Again teenage Flash with no internet was not privy to any of the drama. The only thing I can tell you is that as an avid listener of hip-hop at the time “The Gas Face” turned me on to 3rd Bass, and “The Cactus Album” turned me on to the group as a whole. Even though the trio was not meant to be long lived due to creative differences between Pete Nice and Serch, this was the first of two back to back albums that still hold up as hip-hop classics decades later. Any song could have been a single but the ones that WERE singles were monsters. “Brooklyn-Queens” pulled off the nearly impossible feat of being absurdly funny AND dope as fuck. “Feeling on the bulge, thinking it’s her own/I tell her it’s money and she should move on”.
Another irony of the feud between 3rd Bass and the Beastie Boys is the pounding dance floor jam “Steppin’ to the A.M.” The Bomb Squad track was a guaranteed excuse for even the most akwardly coordinated white nerd (which I was) to get on the floor and bust moves, and the glue that held the break together was a sample from “Time to Get Ill” you’ll all recognize.

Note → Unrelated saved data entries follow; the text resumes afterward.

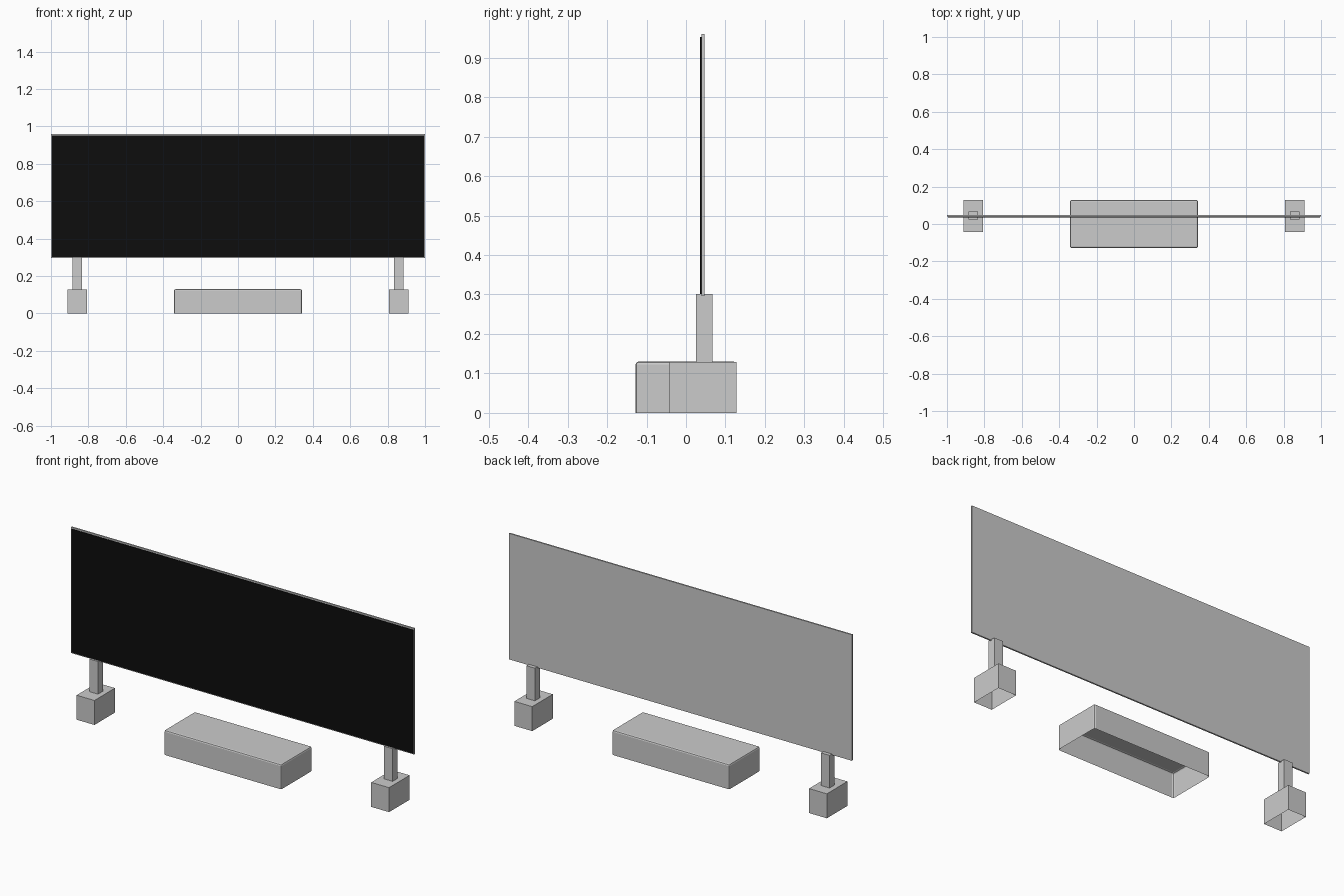
import bpy, bmesh
from mathutils import Vector

if "Cube" in bpy.data.objects:
    bpy.data.objects.remove(bpy.data.objects["Cube"])


def material(name, value):
    m = bpy.data.materials.new(name)
    m.diffuse_color = (value, value, value, 1)
    m.use_nodes = True
    m.node_tree.nodes["Principled BSDF"].inputs["Base Color"].default_value = m.diffuse_color
    return m


GREY = material("light grey", 0.6)
BLACK = material("screen black", 0.004)


def box(name, lo, hi, mat, bevel=0, open_bottom=False):
    """Axis-aligned box between two corners, optionally bevelled and hollow below."""
    lo, hi = Vector(lo), Vector(hi)
    bm = bmesh.new()
    bmesh.ops.create_cube(bm, size=1)
    for v in bm.verts:
        v.co = Vector([(a + b) / 2 + c * (b - a) for a, b, c in zip(lo, hi, v.co)])
    if bevel:
        edges = [e for e in bm.edges if max(v.co.z for v in e.verts) > lo.z + 0.001]
        bmesh.ops.bevel(bm, geom=edges, offset=bevel, segments=2, profile=0.5,
                        affect='EDGES', clamp_overlap=True)
    if open_bottom:
        bm.normal_update()
        floor = [f for f in bm.faces
                 if f.normal.z < -0.9 and f.calc_center_median().z < lo.z + 0.001]
        bmesh.ops.delete(bm, geom=floor, context='FACES')
    mesh = bpy.data.meshes.new(name)
    bm.to_mesh(mesh)
    bm.free()
    mesh.materials.append(mat)
    obj = bpy.data.objects.new(name, mesh)
    bpy.context.collection.objects.link(obj)
    return obj


# Display panel with a thin black screen plate on the front
box("panel", (-1, 0.039, 0.296), (1, 0.047, 0.96), GREY)
box("screen", (-0.995, 0.036, 0.301), (0.995, 0.039, 0.952), BLACK)

# Posts and hollow feet on both sides
for side, s in (("left", -1), ("right", 1)):
    x = 0.859 * s
    box(side + "_post", (x - 0.025, 0.025, 0.129), (x + 0.025, 0.067, 0.301), GREY)
    box(side + "_foot", (x - 0.052, -0.043, 0), (x + 0.052, 0.128, 0.129), GREY,
        open_bottom=True)

# Central hollow plinth with softened edges
box("plinth", (-0.342, -0.128, 0), (0.342, 0.128, 0.13), GREY,
    bevel=0.008, open_bottom=True)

As noted though the non-singles on “The Cactus Album” are just as fresh though and perhaps moreso. The epic six minute long “Wordz of Wizdom” could be the pinnacle of 3rd Bass illing on the mic, trading off verses of their best punchlines and showing off how lyrically loquacious they are to a Sam Sever song with more layers than tiramisu. “Soul in the Hole” demands to be played at high volume, preferably in a residential neighborhood, and believe that young Flash was pushing his speakers past the breaking point.
History will definitely confuse the timeline of events as far as 3rd Bass is concerned. The pro black, anti-pop rap stance could be viewed by some as a response to Vanilla Ice, but “To the Extreme” came out almost a full year AFTER “The Cactus Album” hit stores. It wasn’t until their second album “Derelicts of Dialect” came out that they took their shot at Robert Van Winkle (and perhaps unwisely at Hammer again) lyrically. On their debut release they were simply stating their credentials as the kind of white guys who grew up around the block, went to the same clubs and night spots trying to get their break, probably being eyed with suspicion at times but paying their dues all the same until they earned respect throughout NYC. On authoritative songs like “Triple Stage Darkness” you can hear the confidence Nice and Serch speak with knowing they were bonafide NY rap masters, complete with a hook that scratched peers Rakim and Chuck D.
“How can hatred uplift a race?” Serch’s poignant question resonates just as much now and perhaps even moreso. I challenge you to find one poorly produced track, one poorly thought out lyrics, or even one skit that wasn’t at least funny or made you want to hit the skip button on “The Cactus Album“. People love to pose the hypothetical question of what albums you would want if you were stranded on a desert island for the rest of your life, and I can already tell you this 3rd Bass album is one of them. It’s a tough fight given the amount of gems that came out in this era of rap, but their debut album shines brighter than most.